#### [Task prompt]
Among the entries, which lines carry the string "objects"? Copy every one.
►
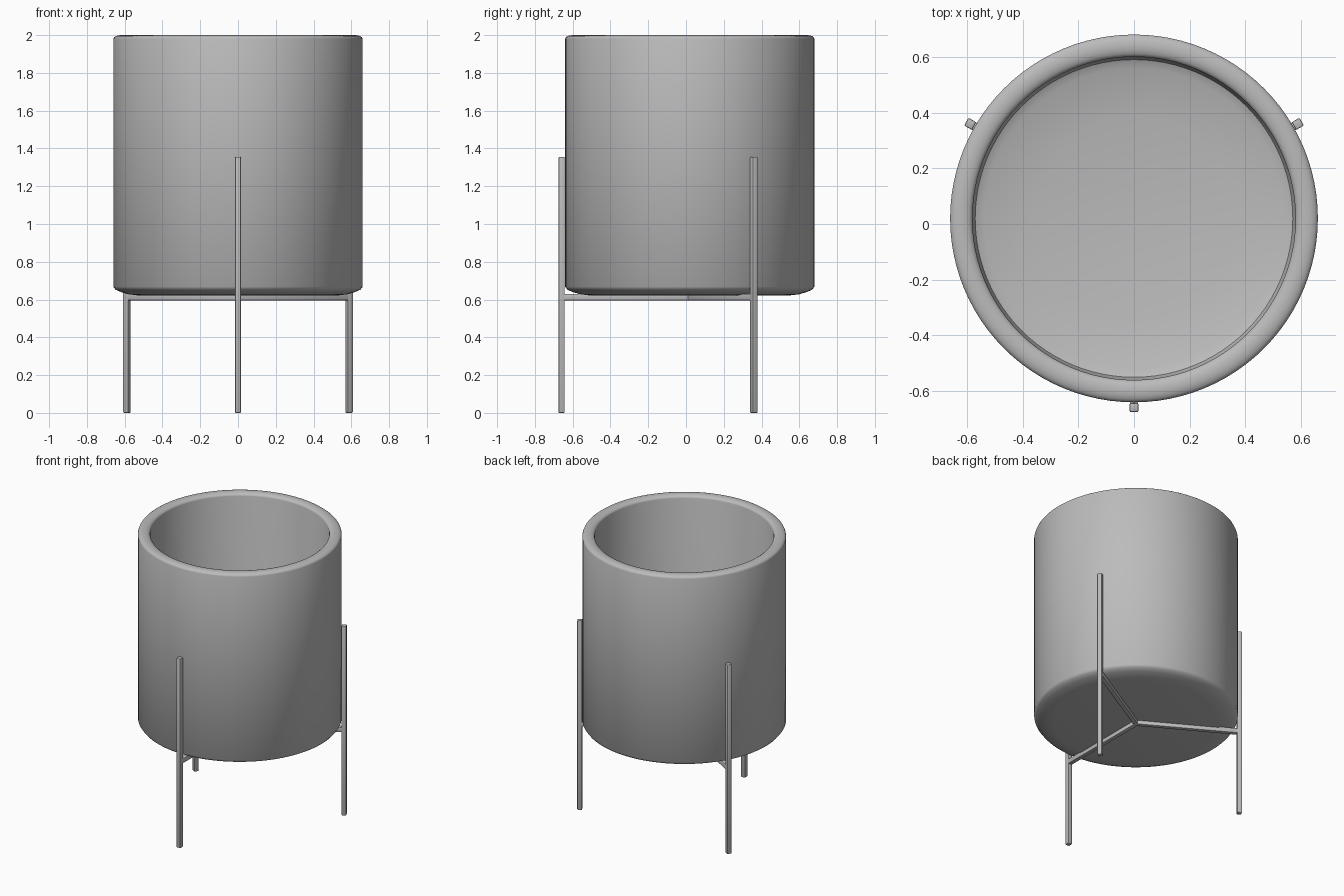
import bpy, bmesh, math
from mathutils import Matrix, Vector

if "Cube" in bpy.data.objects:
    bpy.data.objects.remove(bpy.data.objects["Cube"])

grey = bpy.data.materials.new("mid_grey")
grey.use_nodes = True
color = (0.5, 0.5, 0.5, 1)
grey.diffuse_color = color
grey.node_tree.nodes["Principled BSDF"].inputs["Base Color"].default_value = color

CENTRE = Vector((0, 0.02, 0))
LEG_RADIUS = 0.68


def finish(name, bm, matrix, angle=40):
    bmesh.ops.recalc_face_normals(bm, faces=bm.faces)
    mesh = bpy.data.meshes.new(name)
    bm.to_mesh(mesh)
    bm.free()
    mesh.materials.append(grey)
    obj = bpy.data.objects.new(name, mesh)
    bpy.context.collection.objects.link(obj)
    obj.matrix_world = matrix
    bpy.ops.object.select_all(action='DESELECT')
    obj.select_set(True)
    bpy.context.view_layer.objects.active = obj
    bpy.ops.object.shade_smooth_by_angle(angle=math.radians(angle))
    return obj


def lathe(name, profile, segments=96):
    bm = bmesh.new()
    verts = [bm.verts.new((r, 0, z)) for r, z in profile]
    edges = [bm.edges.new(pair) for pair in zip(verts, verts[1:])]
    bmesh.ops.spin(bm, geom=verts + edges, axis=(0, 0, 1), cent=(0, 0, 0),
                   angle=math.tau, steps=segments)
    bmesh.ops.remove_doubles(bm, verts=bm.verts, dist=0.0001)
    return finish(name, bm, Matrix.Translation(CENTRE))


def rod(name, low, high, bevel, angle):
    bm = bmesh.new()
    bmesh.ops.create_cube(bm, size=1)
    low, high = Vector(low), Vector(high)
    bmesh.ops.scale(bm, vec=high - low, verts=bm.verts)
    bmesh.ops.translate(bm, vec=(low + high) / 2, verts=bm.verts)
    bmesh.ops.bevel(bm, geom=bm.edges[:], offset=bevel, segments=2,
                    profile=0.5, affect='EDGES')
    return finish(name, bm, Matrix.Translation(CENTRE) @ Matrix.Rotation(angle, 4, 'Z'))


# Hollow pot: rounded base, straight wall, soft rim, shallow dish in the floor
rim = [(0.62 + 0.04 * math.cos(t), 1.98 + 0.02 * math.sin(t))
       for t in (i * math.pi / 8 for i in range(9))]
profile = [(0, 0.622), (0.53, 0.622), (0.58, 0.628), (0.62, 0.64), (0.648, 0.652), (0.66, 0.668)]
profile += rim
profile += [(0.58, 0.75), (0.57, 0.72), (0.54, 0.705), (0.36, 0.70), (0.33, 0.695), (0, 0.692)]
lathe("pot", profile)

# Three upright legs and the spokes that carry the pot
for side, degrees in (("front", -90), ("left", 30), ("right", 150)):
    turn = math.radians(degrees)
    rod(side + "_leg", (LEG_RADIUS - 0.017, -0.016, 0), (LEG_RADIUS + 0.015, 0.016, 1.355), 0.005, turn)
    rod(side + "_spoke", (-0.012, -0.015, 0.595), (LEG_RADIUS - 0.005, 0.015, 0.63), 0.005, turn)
◄
►
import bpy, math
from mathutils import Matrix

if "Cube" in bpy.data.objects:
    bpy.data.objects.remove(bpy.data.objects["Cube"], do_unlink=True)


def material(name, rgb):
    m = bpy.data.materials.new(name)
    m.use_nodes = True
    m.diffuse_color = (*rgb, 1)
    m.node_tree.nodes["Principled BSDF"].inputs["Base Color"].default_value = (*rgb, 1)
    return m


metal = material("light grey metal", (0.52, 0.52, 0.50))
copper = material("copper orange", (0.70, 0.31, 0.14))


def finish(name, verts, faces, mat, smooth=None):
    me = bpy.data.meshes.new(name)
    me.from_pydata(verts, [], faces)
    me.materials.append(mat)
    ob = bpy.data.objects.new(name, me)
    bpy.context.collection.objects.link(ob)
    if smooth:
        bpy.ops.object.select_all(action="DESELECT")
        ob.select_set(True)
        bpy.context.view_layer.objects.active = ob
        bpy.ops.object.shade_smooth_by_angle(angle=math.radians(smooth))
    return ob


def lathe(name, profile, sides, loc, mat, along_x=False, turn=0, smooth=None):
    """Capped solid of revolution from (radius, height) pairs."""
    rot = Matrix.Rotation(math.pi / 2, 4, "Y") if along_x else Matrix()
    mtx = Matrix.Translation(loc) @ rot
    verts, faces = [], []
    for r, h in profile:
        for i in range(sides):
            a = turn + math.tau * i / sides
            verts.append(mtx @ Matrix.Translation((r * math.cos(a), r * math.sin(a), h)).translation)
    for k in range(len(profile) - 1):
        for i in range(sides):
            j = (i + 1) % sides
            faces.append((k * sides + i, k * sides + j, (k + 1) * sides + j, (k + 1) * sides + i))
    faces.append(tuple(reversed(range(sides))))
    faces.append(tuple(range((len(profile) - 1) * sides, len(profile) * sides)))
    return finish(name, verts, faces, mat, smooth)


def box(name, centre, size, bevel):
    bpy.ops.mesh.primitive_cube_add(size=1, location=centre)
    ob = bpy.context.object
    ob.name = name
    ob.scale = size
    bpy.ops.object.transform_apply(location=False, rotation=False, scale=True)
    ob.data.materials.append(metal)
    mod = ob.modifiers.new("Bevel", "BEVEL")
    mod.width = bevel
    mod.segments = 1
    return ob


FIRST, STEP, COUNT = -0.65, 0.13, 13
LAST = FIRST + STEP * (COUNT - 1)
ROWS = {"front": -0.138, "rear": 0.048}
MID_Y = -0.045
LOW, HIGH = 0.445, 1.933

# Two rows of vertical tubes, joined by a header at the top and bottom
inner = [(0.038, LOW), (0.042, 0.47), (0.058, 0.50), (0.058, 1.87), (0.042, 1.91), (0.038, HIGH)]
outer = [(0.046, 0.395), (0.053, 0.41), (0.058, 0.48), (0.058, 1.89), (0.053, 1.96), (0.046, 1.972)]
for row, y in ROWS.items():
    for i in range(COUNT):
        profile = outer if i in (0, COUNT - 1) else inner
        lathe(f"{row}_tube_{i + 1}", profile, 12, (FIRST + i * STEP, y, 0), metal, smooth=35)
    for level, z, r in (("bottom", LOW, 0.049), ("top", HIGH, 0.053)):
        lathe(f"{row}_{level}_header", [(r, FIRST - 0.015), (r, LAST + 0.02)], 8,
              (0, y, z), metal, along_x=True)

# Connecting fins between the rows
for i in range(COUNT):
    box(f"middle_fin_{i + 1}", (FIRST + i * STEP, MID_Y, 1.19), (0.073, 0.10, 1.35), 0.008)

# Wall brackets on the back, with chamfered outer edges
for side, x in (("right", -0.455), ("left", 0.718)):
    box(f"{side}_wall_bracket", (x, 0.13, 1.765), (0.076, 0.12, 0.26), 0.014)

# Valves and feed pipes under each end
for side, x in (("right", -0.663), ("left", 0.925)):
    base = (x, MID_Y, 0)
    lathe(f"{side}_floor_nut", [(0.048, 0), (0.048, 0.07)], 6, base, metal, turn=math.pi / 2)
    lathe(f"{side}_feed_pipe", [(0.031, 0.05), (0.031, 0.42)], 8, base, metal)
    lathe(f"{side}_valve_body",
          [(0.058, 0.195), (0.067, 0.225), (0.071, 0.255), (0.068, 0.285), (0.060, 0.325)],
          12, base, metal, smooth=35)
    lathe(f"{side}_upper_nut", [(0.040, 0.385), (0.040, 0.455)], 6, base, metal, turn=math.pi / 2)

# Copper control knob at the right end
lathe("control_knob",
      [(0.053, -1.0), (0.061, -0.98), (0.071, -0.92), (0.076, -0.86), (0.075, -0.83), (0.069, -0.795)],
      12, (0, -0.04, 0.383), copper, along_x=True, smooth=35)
◄
#### [Result of the exercise]
if "Cube" in bpy.data.objects:
    bpy.data.objects.remove(bpy.data.objects["Cube"])
    obj = bpy.data.objects.new(name, mesh)
    bpy.context.collection.objects.link(obj)
    bpy.context.view_layer.objects.active = obj
if "Cube" in bpy.data.objects:
    bpy.data.objects.remove(bpy.data.objects["Cube"], do_unlink=True)
    ob = bpy.data.objects.new(name, me)
    bpy.context.collection.objects.link(ob)
        bpy.context.view_layer.objects.active = ob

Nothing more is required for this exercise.